[Data extracted from a collection]
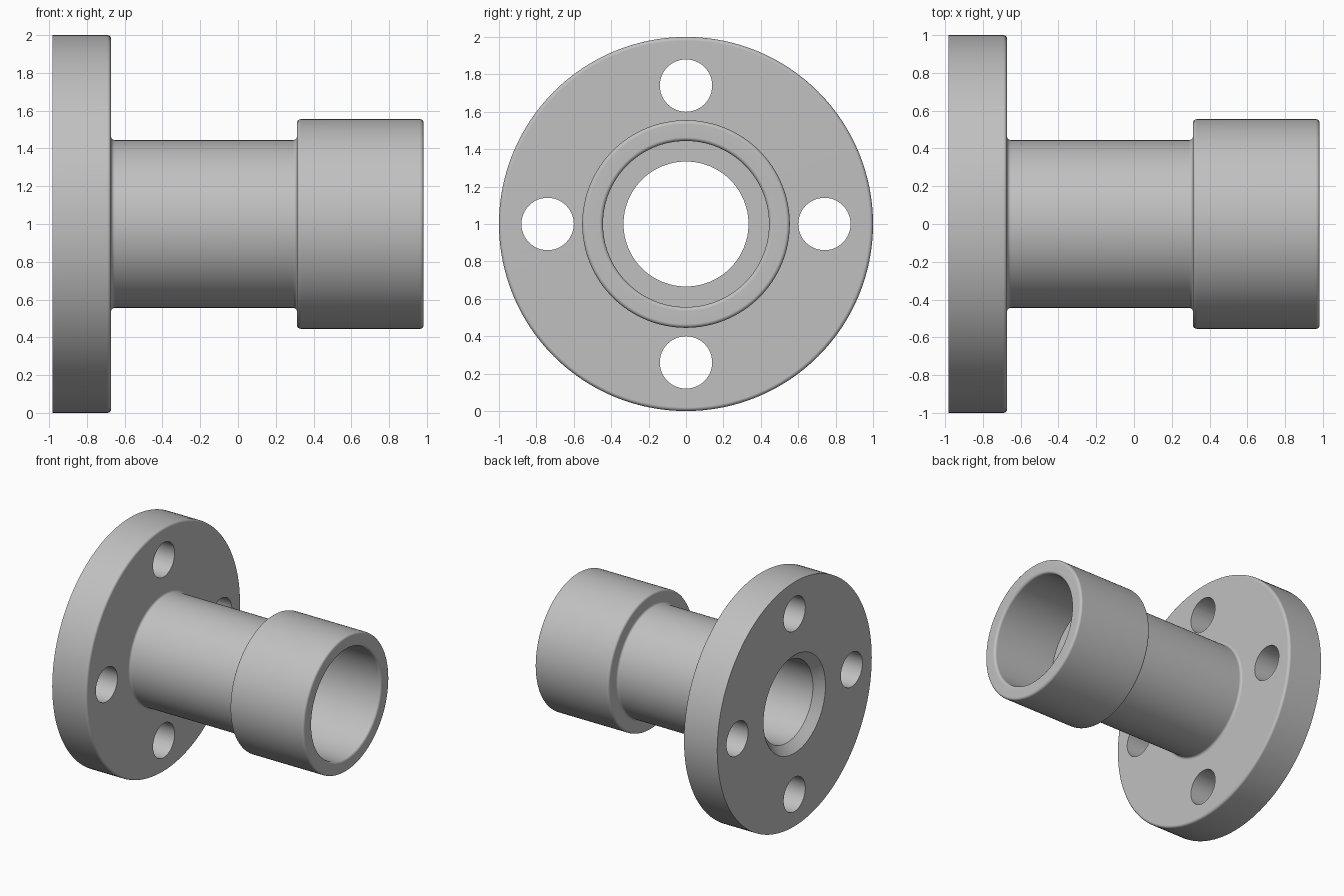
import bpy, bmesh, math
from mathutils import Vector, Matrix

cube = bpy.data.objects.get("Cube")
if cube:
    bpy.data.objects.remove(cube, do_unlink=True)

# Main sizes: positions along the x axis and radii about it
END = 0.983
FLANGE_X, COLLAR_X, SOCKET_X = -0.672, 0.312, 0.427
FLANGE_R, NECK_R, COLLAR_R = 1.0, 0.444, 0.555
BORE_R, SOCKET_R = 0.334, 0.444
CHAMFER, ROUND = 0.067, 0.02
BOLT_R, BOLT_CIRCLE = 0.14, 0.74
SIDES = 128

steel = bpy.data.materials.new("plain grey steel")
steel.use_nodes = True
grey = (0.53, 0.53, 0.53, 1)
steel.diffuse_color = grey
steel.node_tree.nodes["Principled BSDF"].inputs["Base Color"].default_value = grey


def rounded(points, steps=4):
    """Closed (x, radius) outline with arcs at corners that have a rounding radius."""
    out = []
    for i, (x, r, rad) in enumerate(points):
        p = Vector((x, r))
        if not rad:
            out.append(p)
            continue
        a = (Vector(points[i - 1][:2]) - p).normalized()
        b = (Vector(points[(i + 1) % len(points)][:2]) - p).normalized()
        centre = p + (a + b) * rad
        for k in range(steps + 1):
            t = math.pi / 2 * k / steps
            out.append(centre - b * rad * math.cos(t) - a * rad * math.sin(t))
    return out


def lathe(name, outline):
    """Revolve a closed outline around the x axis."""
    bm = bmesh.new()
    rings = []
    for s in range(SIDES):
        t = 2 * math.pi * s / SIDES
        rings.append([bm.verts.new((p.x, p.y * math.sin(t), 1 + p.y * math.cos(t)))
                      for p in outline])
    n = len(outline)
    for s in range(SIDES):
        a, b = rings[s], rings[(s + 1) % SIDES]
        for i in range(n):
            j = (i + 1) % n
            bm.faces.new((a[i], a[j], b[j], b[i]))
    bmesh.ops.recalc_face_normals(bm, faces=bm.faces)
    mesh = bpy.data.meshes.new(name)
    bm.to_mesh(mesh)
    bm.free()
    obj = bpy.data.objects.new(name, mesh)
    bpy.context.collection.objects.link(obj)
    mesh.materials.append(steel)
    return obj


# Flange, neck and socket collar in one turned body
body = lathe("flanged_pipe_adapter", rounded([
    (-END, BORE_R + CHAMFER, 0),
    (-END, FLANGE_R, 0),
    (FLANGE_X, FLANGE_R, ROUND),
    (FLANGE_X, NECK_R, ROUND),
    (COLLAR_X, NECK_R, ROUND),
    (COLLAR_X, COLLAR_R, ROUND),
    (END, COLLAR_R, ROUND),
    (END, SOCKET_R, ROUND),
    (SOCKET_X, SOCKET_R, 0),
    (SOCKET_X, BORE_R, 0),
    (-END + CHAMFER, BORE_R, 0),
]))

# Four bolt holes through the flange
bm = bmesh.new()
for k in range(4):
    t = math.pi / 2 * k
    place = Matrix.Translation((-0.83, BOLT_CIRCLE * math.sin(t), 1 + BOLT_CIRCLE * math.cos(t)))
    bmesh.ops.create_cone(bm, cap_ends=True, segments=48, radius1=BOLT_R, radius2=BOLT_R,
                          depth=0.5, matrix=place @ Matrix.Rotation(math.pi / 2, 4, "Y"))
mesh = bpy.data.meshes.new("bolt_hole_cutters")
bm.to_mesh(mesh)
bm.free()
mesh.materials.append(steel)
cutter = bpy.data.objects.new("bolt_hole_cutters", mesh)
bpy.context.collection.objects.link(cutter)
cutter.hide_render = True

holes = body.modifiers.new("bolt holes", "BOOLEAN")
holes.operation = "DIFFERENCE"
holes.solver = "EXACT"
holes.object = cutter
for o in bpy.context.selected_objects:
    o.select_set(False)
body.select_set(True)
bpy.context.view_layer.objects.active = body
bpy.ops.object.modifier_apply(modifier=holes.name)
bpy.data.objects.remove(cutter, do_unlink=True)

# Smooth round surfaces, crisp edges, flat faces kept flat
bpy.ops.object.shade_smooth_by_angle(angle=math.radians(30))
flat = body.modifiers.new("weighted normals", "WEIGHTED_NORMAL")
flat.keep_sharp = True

TASK BRIEF
Each record should appear again exactly as it stands, with no picture included.

RESULT OF THIS TASK
import bpy, bmesh, math
from mathutils import Vector, Matrix

cube = bpy.data.objects.get("Cube")
if cube:
    bpy.data.objects.remove(cube, do_unlink=True)

# Main sizes: positions along the x axis and radii about it
END = 0.983
FLANGE_X, COLLAR_X, SOCKET_X = -0.672, 0.312, 0.427
FLANGE_R, NECK_R, COLLAR_R = 1.0, 0.444, 0.555
BORE_R, SOCKET_R = 0.334, 0.444
CHAMFER, ROUND = 0.067, 0.02
BOLT_R, BOLT_CIRCLE = 0.14, 0.74
SIDES = 128

steel = bpy.data.materials.new("plain grey steel")
steel.use_nodes = True
grey = (0.53, 0.53, 0.53, 1)
steel.diffuse_color = grey
steel.node_tree.nodes["Principled BSDF"].inputs["Base Color"].default_value = grey


def rounded(points, steps=4):
    """Closed (x, radius) outline with arcs at corners that have a rounding radius."""
    out = []
    for i, (x, r, rad) in enumerate(points):
        p = Vector((x, r))
        if not rad:
            out.append(p)
            continue
        a = (Vector(points[i - 1][:2]) - p).normalized()
        b = (Vector(points[(i + 1) % len(points)][:2]) - p).normalized()
        centre = p + (a + b) * rad
        for k in range(steps + 1):
            t = math.pi / 2 * k / steps
            out.append(centre - b * rad * math.cos(t) - a * rad * math.sin(t))
    return out


def lathe(name, outline):
    """Revolve a closed outline around the x axis."""
    bm = bmesh.new()
    rings = []
    for s in range(SIDES):
        t = 2 * math.pi * s / SIDES
        rings.append([bm.verts.new((p.x, p.y * math.sin(t), 1 + p.y * math.cos(t)))
                      for p in outline])
    n = len(outline)
    for s in range(SIDES):
        a, b = rings[s], rings[(s + 1) % SIDES]
        for i in range(n):
            j = (i + 1) % n
            bm.faces.new((a[i], a[j], b[j], b[i]))
    bmesh.ops.recalc_face_normals(bm, faces=bm.faces)
    mesh = bpy.data.meshes.new(name)
    bm.to_mesh(mesh)
    bm.free()
    obj = bpy.data.objects.new(name, mesh)
    bpy.context.collection.objects.link(obj)
    mesh.materials.append(steel)
    return obj


# Flange, neck and socket collar in one turned body
body = lathe("flanged_pipe_adapter", rounded([
    (-END, BORE_R + CHAMFER, 0),
    (-END, FLANGE_R, 0),
    (FLANGE_X, FLANGE_R, ROUND),
    (FLANGE_X, NECK_R, ROUND),
    (COLLAR_X, NECK_R, ROUND),
    (COLLAR_X, COLLAR_R, ROUND),
    (END, COLLAR_R, ROUND),
    (END, SOCKET_R, ROUND),
    (SOCKET_X, SOCKET_R, 0),
    (SOCKET_X, BORE_R, 0),
    (-END + CHAMFER, BORE_R, 0),
]))

# Four bolt holes through the flange
bm = bmesh.new()
for k in range(4):
    t = math.pi / 2 * k
    place = Matrix.Translation((-0.83, BOLT_CIRCLE * math.sin(t), 1 + BOLT_CIRCLE * math.cos(t)))
    bmesh.ops.create_cone(bm, cap_ends=True, segments=48, radius1=BOLT_R, radius2=BOLT_R,
                          depth=0.5, matrix=place @ Matrix.Rotation(math.pi / 2, 4, "Y"))
mesh = bpy.data.meshes.new("bolt_hole_cutters")
bm.to_mesh(mesh)
bm.free()
mesh.materials.append(steel)
cutter = bpy.data.objects.new("bolt_hole_cutters", mesh)
bpy.context.collection.objects.link(cutter)
cutter.hide_render = True

holes = body.modifiers.new("bolt holes", "BOOLEAN")
holes.operation = "DIFFERENCE"
holes.solver = "EXACT"
holes.object = cutter
for o in bpy.context.selected_objects:
    o.select_set(False)
body.select_set(True)
bpy.context.view_layer.objects.active = body
bpy.ops.object.modifier_apply(modifier=holes.name)
bpy.data.objects.remove(cutter, do_unlink=True)

# Smooth round surfaces, crisp edges, flat faces kept flat
bpy.ops.object.shade_smooth_by_angle(angle=math.radians(30))
flat = body.modifiers.new("weighted normals", "WEIGHTED_NORMAL")
flat.keep_sharp = True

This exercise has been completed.